- _EXCERPTED DATA_:
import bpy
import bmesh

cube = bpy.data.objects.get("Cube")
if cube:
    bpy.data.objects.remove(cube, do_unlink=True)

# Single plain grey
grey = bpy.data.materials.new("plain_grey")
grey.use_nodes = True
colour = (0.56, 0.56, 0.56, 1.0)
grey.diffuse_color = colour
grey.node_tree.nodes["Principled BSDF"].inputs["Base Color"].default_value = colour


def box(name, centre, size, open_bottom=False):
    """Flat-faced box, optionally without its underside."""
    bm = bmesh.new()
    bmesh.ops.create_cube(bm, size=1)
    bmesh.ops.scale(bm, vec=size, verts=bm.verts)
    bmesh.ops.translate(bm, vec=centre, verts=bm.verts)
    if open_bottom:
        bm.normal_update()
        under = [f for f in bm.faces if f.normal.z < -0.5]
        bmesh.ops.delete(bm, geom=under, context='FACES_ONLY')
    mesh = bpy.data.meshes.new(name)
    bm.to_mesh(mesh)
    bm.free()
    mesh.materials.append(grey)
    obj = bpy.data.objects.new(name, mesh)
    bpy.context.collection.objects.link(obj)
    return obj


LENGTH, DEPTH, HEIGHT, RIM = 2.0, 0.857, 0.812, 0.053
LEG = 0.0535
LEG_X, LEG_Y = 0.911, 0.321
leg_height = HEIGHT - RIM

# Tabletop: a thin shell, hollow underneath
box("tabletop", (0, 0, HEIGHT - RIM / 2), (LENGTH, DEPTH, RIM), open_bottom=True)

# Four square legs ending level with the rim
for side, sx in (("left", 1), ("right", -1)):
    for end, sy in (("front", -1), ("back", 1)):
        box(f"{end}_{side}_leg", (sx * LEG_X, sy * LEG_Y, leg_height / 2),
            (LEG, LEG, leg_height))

- _WORK REQUEST_: Count the lines in the entries where the string "objects" appears, and report only the number.

- _COMPLETED TASK_: 4